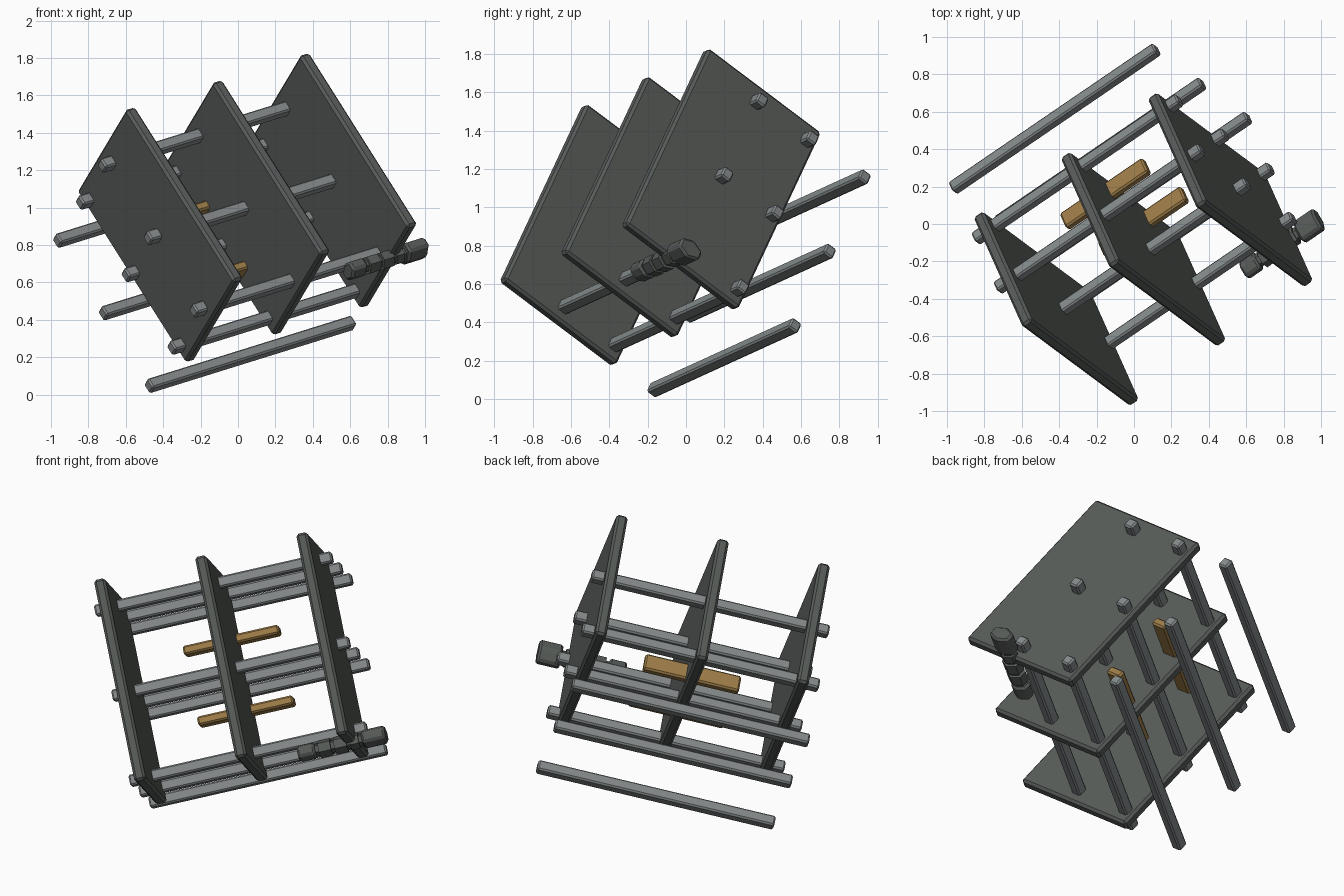
import bpy, bmesh, math
from mathutils import Vector, Matrix

cube = bpy.data.objects.get("Cube")
if cube:
    bpy.data.objects.remove(cube, do_unlink=True)


def material(name, rgb):
    m = bpy.data.materials.new(name)
    m.use_nodes = True
    m.diffuse_color = (*rgb, 1)
    m.node_tree.nodes["Principled BSDF"].inputs["Base Color"].default_value = (*rgb, 1)
    return m


DARK = material("dark_iron", (0.095, 0.105, 0.098))
STEEL = material("grey_steel", (0.23, 0.25, 0.255))
WOOD = material("brown_wood", (0.34, 0.205, 0.065))

# Tilted frame: u along the rods, v along the plates' long side, w across them
u = Vector((0.80, 0.546, 0.249)).normalized()
v = Vector((0.498, -0.368, -0.786))
v = (v - u * v.dot(u)).normalized()
w = u.cross(v)
FRAME = Matrix.Translation((0.05, -0.135, 1.0)) @ Matrix((u, v, w)).transposed().to_4x4()


def finish(name, bm, center, mat, bevel):
    mesh = bpy.data.meshes.new(name)
    bm.to_mesh(mesh)
    bm.free()
    mesh.materials.append(mat)
    obj = bpy.data.objects.new(name, mesh)
    bpy.context.collection.objects.link(obj)
    obj.matrix_world = FRAME @ Matrix.Translation(center)
    if bevel:
        mod = obj.modifiers.new("chamfer", "BEVEL")
        mod.width = bevel
        mod.segments = 1
    return obj


def box(name, center, size, mat, bevel):
    bm = bmesh.new()
    bmesh.ops.create_cube(bm, size=1)
    bmesh.ops.scale(bm, vec=size, verts=bm.verts)
    return finish(name, bm, center, mat, bevel)


def prism(name, start, end, height, width, mat, center_v, center_w, bevel=0.0):
    """Six-sided prism lying along u."""
    bm = bmesh.new()
    bmesh.ops.create_cone(bm, cap_ends=True, segments=6, radius1=0.5, radius2=0.5, depth=1)
    bmesh.ops.rotate(bm, verts=bm.verts, matrix=Matrix.Rotation(math.pi / 2, 3, "Y"))
    bmesh.ops.scale(bm, vec=(end - start, height, width), verts=bm.verts)
    return finish(name, bm, ((start + end) / 2, center_v, center_w), mat, bevel)


# Three parallel plates
SPACING = 0.582
for name, side in (("first_plate", -1), ("middle_plate", 0), ("last_plate", 1)):
    box(name, (side * SPACING, 0, 0), (0.065, 1.17, 0.78), DARK, 0.014)

# Nine rods: two rows pass through the plates, one row sits outside
for row, across in enumerate((-0.02, 0.33, 0.69)):
    for col, along in enumerate((-0.485, 0.008, 0.502)):
        box(f"rod_{row + 1}_{col + 1}", (0, along, across), (1.365, 0.063, 0.063), STEEL, 0.009)

# Two wooden bars through the middle plate
for name, along in (("upper_wood_bar", -0.21), ("lower_wood_bar", 0.2)):
    box(name, (0, along, 0.29), (0.55, 0.052, 0.1), WOOD, 0.01)

# Ribbed grip across the edge of the last plate
GRIP = (
    ("grip_head", 0.07, 0.205, 0.11, 0.16, 0.012),
    ("grip_core", -0.26, 0.08, 0.07, 0.08, 0),
    ("grip_rib_front", 0.0, 0.05, 0.09, 0.11, 0),
    ("grip_rib_middle", -0.09, -0.02, 0.1, 0.12, 0),
    ("grip_rib_back", -0.18, -0.11, 0.1, 0.12, 0),
    ("grip_tail", -0.3, -0.2, 0.1, 0.13, 0.012),
)
for name, start, end, height, width, bevel in GRIP:
    prism(name, SPACING + start, SPACING + end, height, width, DARK, 0.577, -0.073, bevel)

• _YOUR OBJECTIVE_
Every entry above should come back exactly as written, except for its pictures.

• _COMPLETED TASK_
import bpy, bmesh, math
from mathutils import Vector, Matrix

cube = bpy.data.objects.get("Cube")
if cube:
    bpy.data.objects.remove(cube, do_unlink=True)


def material(name, rgb):
    m = bpy.data.materials.new(name)
    m.use_nodes = True
    m.diffuse_color = (*rgb, 1)
    m.node_tree.nodes["Principled BSDF"].inputs["Base Color"].default_value = (*rgb, 1)
    return m


DARK = material("dark_iron", (0.095, 0.105, 0.098))
STEEL = material("grey_steel", (0.23, 0.25, 0.255))
WOOD = material("brown_wood", (0.34, 0.205, 0.065))

# Tilted frame: u along the rods, v along the plates' long side, w across them
u = Vector((0.80, 0.546, 0.249)).normalized()
v = Vector((0.498, -0.368, -0.786))
v = (v - u * v.dot(u)).normalized()
w = u.cross(v)
FRAME = Matrix.Translation((0.05, -0.135, 1.0)) @ Matrix((u, v, w)).transposed().to_4x4()


def finish(name, bm, center, mat, bevel):
    mesh = bpy.data.meshes.new(name)
    bm.to_mesh(mesh)
    bm.free()
    mesh.materials.append(mat)
    obj = bpy.data.objects.new(name, mesh)
    bpy.context.collection.objects.link(obj)
    obj.matrix_world = FRAME @ Matrix.Translation(center)
    if bevel:
        mod = obj.modifiers.new("chamfer", "BEVEL")
        mod.width = bevel
        mod.segments = 1
    return obj


def box(name, center, size, mat, bevel):
    bm = bmesh.new()
    bmesh.ops.create_cube(bm, size=1)
    bmesh.ops.scale(bm, vec=size, verts=bm.verts)
    return finish(name, bm, center, mat, bevel)


def prism(name, start, end, height, width, mat, center_v, center_w, bevel=0.0):
    """Six-sided prism lying along u."""
    bm = bmesh.new()
    bmesh.ops.create_cone(bm, cap_ends=True, segments=6, radius1=0.5, radius2=0.5, depth=1)
    bmesh.ops.rotate(bm, verts=bm.verts, matrix=Matrix.Rotation(math.pi / 2, 3, "Y"))
    bmesh.ops.scale(bm, vec=(end - start, height, width), verts=bm.verts)
    return finish(name, bm, ((start + end) / 2, center_v, center_w), mat, bevel)


# Three parallel plates
SPACING = 0.582
for name, side in (("first_plate", -1), ("middle_plate", 0), ("last_plate", 1)):
    box(name, (side * SPACING, 0, 0), (0.065, 1.17, 0.78), DARK, 0.014)

# Nine rods: two rows pass through the plates, one row sits outside
for row, across in enumerate((-0.02, 0.33, 0.69)):
    for col, along in enumerate((-0.485, 0.008, 0.502)):
        box(f"rod_{row + 1}_{col + 1}", (0, along, across), (1.365, 0.063, 0.063), STEEL, 0.009)

# Two wooden bars through the middle plate
for name, along in (("upper_wood_bar", -0.21), ("lower_wood_bar", 0.2)):
    box(name, (0, along, 0.29), (0.55, 0.052, 0.1), WOOD, 0.01)

# Ribbed grip across the edge of the last plate
GRIP = (
    ("grip_head", 0.07, 0.205, 0.11, 0.16, 0.012),
    ("grip_core", -0.26, 0.08, 0.07, 0.08, 0),
    ("grip_rib_front", 0.0, 0.05, 0.09, 0.11, 0),
    ("grip_rib_middle", -0.09, -0.02, 0.1, 0.12, 0),
    ("grip_rib_back", -0.18, -0.11, 0.1, 0.12, 0),
    ("grip_tail", -0.3, -0.2, 0.1, 0.13, 0.012),
)
for name, start, end, height, width, bevel in GRIP:
    prism(name, SPACING + start, SPACING + end, height, width, DARK, 0.577, -0.073, bevel)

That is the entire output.